[Collected data]
--- START ---

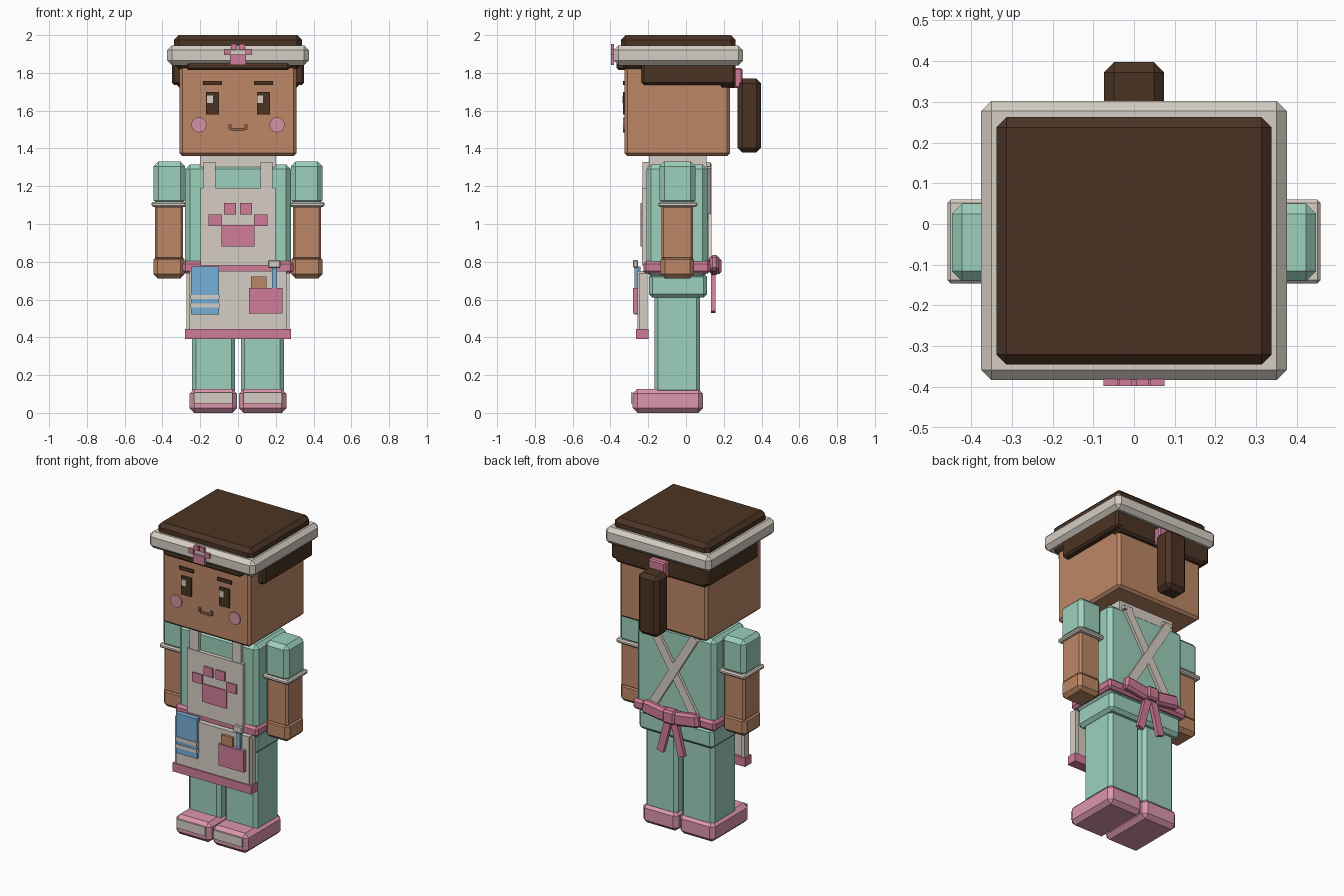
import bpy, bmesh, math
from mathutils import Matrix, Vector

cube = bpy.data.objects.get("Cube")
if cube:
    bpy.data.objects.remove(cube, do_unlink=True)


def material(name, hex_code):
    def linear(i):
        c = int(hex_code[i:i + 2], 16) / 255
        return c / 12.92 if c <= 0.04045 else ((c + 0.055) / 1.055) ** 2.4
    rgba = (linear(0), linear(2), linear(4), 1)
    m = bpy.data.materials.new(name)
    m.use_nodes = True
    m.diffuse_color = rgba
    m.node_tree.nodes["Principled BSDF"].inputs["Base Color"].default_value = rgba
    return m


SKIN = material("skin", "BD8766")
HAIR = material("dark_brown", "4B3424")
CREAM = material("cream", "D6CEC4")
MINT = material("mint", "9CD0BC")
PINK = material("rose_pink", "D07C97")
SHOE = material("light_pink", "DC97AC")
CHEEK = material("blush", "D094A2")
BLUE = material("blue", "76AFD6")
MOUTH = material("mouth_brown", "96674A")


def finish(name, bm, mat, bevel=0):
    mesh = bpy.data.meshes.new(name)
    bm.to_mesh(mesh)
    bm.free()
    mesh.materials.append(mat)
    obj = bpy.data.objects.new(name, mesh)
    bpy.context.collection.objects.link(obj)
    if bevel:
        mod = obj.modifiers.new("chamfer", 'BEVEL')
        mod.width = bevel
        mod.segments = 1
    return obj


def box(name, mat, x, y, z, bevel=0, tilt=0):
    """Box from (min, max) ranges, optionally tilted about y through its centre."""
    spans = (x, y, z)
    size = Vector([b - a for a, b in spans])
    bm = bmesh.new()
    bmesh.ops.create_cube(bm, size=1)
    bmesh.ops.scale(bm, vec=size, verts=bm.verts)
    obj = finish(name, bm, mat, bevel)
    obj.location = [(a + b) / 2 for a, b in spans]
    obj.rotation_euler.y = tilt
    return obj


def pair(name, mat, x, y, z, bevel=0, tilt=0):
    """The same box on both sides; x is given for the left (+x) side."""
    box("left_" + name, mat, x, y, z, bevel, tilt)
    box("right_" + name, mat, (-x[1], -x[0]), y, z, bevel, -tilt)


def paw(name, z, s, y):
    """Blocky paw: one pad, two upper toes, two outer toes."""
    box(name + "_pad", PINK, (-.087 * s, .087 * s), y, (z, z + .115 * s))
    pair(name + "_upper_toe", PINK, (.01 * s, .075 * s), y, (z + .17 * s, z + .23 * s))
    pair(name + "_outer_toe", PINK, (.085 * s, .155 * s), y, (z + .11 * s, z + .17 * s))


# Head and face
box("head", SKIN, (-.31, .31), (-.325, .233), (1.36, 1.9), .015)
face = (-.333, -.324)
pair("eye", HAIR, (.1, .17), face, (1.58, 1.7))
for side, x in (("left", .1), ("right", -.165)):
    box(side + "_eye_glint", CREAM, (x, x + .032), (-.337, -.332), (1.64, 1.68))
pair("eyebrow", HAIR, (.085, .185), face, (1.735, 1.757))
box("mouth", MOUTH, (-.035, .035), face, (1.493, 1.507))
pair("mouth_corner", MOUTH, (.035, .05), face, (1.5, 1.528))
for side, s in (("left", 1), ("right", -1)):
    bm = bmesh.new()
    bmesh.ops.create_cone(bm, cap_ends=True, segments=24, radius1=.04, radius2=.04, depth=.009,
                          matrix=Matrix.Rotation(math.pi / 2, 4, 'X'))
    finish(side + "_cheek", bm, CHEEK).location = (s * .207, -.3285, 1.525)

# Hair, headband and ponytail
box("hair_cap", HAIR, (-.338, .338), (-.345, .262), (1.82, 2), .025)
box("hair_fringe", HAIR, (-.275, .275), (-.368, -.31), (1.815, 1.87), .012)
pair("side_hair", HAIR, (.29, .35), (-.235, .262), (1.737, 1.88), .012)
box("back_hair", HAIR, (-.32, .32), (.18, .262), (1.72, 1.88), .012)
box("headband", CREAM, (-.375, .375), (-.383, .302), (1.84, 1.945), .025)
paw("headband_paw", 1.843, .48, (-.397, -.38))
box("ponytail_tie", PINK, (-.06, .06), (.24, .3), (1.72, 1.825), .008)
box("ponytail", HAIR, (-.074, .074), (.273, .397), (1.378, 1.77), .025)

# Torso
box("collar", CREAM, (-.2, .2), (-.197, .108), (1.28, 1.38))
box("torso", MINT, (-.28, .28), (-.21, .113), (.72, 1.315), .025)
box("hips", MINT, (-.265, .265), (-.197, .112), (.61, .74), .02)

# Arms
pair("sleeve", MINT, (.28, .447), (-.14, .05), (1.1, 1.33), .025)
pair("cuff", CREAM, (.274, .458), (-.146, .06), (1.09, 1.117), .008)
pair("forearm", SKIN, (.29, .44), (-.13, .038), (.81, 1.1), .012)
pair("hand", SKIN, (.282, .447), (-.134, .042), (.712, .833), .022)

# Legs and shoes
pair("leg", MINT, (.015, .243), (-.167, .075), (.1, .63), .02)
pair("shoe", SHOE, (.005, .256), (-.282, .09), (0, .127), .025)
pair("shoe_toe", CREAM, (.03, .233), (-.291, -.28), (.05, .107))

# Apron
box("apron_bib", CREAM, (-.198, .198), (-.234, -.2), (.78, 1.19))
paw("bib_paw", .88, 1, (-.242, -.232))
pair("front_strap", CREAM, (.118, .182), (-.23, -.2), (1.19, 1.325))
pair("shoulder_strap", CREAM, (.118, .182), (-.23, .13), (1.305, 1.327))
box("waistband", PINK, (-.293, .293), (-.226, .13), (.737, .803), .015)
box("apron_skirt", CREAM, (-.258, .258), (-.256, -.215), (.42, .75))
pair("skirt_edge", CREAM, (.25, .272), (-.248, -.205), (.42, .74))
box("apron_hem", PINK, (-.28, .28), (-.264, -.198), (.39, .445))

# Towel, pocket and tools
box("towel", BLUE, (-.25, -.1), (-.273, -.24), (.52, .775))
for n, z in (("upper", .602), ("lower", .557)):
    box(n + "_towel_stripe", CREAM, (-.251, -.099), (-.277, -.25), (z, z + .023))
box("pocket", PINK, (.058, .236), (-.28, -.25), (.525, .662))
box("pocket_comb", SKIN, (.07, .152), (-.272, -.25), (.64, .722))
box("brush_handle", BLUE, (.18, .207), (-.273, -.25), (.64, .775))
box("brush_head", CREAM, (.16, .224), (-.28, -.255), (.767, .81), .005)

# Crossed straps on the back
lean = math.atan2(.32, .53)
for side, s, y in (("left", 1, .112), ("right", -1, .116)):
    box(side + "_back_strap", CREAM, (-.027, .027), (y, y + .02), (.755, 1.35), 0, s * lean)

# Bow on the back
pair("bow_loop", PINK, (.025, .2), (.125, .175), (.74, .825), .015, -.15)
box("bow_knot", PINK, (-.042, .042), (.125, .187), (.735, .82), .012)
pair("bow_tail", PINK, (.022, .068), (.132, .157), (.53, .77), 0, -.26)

--- END ---

**WORK REQUEST**:
Check every line of the data, and copy the ones that contain "bmesh".

**ANSWER TO THIS PROBLEM**:
import bpy, bmesh, math
    bm = bmesh.new()
    bmesh.ops.create_cube(bm, size=1)
    bmesh.ops.scale(bm, vec=size, verts=bm.verts)
    bm = bmesh.new()
    bmesh.ops.create_cone(bm, cap_ends=True, segments=24, radius1=.04, radius2=.04, depth=.009,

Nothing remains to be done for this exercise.